* [Exercise materials]:
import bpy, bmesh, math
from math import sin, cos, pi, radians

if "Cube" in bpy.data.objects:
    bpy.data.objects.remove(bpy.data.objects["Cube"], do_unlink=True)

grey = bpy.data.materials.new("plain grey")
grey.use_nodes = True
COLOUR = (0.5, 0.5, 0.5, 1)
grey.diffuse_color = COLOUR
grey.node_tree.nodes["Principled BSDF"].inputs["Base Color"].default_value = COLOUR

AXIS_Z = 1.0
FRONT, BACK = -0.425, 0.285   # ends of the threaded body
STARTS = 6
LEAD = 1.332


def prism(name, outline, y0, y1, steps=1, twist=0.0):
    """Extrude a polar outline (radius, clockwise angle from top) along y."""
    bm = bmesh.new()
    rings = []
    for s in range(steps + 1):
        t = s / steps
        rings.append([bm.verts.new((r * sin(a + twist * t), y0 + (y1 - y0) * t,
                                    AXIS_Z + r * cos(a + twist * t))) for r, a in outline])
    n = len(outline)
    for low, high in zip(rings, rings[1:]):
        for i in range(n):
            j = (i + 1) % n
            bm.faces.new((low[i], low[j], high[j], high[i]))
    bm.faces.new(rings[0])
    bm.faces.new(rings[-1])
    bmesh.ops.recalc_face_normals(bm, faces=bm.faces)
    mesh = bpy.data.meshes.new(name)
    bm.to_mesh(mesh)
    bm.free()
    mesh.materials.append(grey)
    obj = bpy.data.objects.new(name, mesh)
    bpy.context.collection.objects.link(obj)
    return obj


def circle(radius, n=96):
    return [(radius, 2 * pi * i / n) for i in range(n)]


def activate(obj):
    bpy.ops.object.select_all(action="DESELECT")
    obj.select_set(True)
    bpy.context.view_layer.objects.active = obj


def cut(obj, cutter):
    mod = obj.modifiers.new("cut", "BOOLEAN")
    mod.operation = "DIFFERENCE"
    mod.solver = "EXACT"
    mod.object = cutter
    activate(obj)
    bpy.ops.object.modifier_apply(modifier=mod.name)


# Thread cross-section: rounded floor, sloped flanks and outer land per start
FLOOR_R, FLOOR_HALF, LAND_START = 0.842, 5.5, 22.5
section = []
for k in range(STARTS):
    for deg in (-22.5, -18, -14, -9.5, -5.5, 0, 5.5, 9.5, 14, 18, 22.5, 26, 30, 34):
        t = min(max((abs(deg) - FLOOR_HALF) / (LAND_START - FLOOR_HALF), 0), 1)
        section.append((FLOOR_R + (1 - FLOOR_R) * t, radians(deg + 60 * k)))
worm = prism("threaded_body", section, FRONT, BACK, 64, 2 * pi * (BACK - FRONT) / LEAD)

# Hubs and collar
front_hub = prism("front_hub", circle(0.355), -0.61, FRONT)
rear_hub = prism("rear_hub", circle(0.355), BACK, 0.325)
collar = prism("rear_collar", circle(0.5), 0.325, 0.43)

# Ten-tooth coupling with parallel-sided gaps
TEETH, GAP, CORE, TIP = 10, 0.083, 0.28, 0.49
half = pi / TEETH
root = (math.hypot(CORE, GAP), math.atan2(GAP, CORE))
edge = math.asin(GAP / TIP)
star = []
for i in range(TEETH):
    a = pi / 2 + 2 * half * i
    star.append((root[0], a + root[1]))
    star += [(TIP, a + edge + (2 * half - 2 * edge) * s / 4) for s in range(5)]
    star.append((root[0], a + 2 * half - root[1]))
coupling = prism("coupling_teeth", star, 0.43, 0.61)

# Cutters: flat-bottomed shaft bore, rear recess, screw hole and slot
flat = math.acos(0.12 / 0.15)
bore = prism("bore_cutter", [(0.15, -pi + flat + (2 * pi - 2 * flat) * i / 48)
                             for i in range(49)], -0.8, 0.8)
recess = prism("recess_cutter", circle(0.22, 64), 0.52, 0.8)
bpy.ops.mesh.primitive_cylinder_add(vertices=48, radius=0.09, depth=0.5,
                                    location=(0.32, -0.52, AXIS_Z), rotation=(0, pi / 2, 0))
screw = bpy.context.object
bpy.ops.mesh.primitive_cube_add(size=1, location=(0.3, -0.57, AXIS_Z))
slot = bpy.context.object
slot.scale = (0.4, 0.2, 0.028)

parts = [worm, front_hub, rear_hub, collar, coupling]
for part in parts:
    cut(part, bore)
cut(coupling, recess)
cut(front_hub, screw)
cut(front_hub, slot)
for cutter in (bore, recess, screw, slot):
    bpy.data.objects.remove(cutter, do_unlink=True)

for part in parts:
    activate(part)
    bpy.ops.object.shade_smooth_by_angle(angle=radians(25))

* [What needs to be done]: Reproduce every line above that contains the string "data".

* [Response area]:
if "Cube" in bpy.data.objects:
    bpy.data.objects.remove(bpy.data.objects["Cube"], do_unlink=True)
grey = bpy.data.materials.new("plain grey")
    mesh = bpy.data.meshes.new(name)
    obj = bpy.data.objects.new(name, mesh)
    bpy.data.objects.remove(cutter, do_unlink=True)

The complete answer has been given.